Daring Lake Tundra Ecosystem Research Station

The Daring Lake Tundra Ecosystem Research Station (TERS) was established in 1994 as a multi-purpose facility to facilitate long-term research and monitoring of the tundra ecosystem. It also support the conservation education program Tundra Science Camp, which has been in operation since 1995. The station is located in the Southern Arctic Ecozone 50 km north of treeline. The research station is a model facility using solar and wind power. It also uses the latest techniques in waste management and bear deterrence. TERS operates as a cooperative with many partner organizations.


Camp in summer. Photo credit: GNWT

Name Email Phone Number
Primary Contact Karin Clark Karin_clark@gov.nt.ca (867) 920-3014
Secondary Contact Brett Elkin Brett_Elkin@gov.nt.ca (867) 873-7761

Download Daring Lake Tundra Ecosystem Research Station profile as a PDF document
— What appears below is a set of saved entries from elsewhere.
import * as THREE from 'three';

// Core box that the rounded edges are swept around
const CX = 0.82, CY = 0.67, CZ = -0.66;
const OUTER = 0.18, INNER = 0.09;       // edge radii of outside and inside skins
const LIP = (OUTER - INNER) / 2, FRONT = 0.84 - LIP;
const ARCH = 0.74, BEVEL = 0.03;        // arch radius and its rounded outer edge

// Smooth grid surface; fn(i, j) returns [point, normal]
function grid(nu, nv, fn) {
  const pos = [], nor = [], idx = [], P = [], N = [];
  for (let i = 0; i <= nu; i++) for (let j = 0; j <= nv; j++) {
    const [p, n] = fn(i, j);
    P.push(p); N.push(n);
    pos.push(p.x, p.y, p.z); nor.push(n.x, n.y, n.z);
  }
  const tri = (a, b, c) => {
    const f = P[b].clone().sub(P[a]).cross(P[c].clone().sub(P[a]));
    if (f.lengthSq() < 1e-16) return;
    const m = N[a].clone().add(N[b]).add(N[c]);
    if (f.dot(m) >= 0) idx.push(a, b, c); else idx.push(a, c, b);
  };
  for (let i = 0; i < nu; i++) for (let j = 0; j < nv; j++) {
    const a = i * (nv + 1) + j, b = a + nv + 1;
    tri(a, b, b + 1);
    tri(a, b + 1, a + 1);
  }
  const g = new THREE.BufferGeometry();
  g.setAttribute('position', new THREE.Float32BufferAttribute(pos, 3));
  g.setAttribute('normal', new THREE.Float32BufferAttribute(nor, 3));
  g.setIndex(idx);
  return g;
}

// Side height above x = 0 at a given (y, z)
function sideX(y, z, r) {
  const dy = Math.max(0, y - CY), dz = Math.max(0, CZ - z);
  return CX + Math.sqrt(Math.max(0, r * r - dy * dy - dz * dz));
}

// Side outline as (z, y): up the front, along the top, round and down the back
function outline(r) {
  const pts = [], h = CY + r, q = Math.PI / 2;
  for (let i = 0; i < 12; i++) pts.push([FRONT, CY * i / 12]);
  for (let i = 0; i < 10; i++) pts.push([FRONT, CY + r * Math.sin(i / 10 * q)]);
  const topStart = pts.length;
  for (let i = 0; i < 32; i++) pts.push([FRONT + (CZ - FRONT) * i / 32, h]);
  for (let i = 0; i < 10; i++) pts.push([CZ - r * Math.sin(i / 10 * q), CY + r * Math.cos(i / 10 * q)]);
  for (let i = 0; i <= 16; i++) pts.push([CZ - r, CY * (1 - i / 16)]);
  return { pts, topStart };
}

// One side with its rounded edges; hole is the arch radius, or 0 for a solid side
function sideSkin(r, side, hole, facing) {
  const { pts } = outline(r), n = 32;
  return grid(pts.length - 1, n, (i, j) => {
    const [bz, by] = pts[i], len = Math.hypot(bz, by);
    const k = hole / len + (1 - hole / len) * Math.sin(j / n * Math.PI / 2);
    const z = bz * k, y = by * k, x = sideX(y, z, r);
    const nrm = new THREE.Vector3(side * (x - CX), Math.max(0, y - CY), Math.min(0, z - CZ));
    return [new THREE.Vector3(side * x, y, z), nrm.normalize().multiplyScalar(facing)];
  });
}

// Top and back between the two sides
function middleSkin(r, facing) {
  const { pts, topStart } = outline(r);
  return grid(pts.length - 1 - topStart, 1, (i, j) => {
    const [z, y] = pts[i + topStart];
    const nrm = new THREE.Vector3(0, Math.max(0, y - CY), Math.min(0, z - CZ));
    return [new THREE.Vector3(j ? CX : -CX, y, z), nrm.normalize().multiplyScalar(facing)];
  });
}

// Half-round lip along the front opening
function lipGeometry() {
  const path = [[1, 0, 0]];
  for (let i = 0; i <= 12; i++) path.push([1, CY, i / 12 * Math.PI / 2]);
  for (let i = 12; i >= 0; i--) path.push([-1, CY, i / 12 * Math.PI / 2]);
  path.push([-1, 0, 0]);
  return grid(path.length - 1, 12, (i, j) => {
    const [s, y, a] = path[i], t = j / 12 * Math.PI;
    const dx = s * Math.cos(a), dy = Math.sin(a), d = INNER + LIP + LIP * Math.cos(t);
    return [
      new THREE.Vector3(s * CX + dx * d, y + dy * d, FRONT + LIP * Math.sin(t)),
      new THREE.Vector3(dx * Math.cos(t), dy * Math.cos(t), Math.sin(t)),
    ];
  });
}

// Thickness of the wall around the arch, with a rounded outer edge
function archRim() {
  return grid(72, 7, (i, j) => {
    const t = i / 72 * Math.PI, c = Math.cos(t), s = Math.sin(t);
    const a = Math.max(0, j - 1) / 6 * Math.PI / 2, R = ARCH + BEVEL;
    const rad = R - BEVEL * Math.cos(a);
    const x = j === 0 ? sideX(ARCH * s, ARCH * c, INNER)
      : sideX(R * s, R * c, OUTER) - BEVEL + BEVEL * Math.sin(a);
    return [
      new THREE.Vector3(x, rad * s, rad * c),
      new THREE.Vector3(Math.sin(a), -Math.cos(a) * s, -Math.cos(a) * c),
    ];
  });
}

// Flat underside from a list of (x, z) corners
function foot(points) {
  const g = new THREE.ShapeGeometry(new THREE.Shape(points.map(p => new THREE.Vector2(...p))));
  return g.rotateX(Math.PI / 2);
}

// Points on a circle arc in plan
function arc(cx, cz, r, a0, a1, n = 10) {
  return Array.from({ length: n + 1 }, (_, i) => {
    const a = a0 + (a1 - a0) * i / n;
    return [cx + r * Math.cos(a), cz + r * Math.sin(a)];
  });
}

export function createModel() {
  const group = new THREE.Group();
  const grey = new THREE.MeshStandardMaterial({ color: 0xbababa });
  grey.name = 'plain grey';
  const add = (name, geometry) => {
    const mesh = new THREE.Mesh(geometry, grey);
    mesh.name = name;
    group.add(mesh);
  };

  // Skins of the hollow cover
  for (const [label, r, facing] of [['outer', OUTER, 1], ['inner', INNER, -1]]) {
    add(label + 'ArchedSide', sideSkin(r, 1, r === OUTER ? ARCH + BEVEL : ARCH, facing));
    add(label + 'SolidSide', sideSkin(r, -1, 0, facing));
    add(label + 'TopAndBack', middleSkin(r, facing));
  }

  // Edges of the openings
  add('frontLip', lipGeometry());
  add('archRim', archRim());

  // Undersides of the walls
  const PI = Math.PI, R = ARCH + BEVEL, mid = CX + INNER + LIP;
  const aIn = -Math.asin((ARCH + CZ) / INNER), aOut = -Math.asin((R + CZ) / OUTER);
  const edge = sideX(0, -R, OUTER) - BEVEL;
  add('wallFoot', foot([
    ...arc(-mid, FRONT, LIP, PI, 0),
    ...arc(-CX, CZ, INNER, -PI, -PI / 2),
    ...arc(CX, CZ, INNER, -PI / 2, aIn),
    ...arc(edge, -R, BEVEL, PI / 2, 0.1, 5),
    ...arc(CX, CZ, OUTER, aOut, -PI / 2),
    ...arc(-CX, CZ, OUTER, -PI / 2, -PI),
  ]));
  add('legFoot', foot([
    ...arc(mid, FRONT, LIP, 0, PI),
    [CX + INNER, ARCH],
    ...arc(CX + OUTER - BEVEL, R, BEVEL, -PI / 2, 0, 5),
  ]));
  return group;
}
Government of the Northwest Territories, Department of Environment and Natural Resources

Regular Member




Daring Lake

Nearest Community

Territory/ Province
Northwest Territories

Aboriginal Government/ Homeland

Facility Type
Seasonally-Operated Research Station

Research Hinterland
Continuous Permafrost, Lake, Lichen, Tundra, Wetland

Main Research Disciplines
Archaeology, Environmental Sciences, Geology and Sedimentology, Hydrology, Mapping/GIS, Soil Science, Terrestrial Biology/Ecology, Traditional/Aboriginal Knowledge

Current Projects
Controls on carbon, nitrogen and phosphorus dynamics in low arctic tundra ecosystems (Queen’s);  Shrub-snow interactions and the influence of winter processes on the expansion of shrub cover in the Arctic, and the consequences of such vegetation change for biogeochemical cycling of C and N (Queen’s); Effects of climate change on plant communities, soil biogeochemical cycling, and caribou-vegetation interactions in low arctic tundra (Queen’s).

Generator, Solar, Wind

Telephone, Satellite phone, VHF, Internet, Printer/Scanner

Local Transportation
Access from Yellowknife is by charter aircraft _ ski equipped aircraft in the winter and float planes in the summer. GNWT can arrange charters to TERS. Two aluminum boats and motors, four snowmobiles and sleds at the camp. Local transportation is available upon request.

Equipment Storage
Limited on-site storage

Dormitory/Sleeping Facilities
Bunkhouses for up to 20 people. Small tents in the summer allow increased capacity to 30

Dining/Kitchen Facilities
Full kitchen facilities- propane stove, fridge, high efficiency electric fridge and freezer; seating for 24; cooking and cleaning up is shared among users

Laboratory Facilities
Dry laboratory with various sampling and equipment including a drying oven and dissecting microscopes. Herbarium and lichen collection is available on site

Fuel Availability
Project proponents supply their own fuel for helicopter of fixed-wing aircraft. GNWT can arrange fuel caching at TERS. Contact the Station Manager. GNWT maintains a fuel ache of Jet-B, Av-Gas, unleaded gas and heating oil for the research station and ENR projects.

Research Requirements
All researchers need a Scientific Research License through the Aurora Research Institute. Additional permits may be required depending on the nature of the research. www.accessnwt.ca/licensing/research-regulators

Special Rules and Regulations
All users must contact the Station Manager for reservations and charters to the camp

Local External Resources
GNWT maintains an automated weather station at the site. GNWT has produced several vegetation classifications for the area. Weather data, vegetation classifications and other monitoring data are available to researchers.

Nearest Medical Service
Health Centre at Ekati Mine (50 km)

Safety Considerations
TERS is a remote field station in the wilderness. Safety is paramount as medical response times can be significant. All users are required to have the following training: Bear safety and Wilderness first aid

Daily rates are currently under review

Other Information

Last Updated


Snowdrifts in camp. Photo credit: GNWT


Hangin’ in the Kitchen. Photo credit: GNWT


TERS in April. Photo credit: GNWT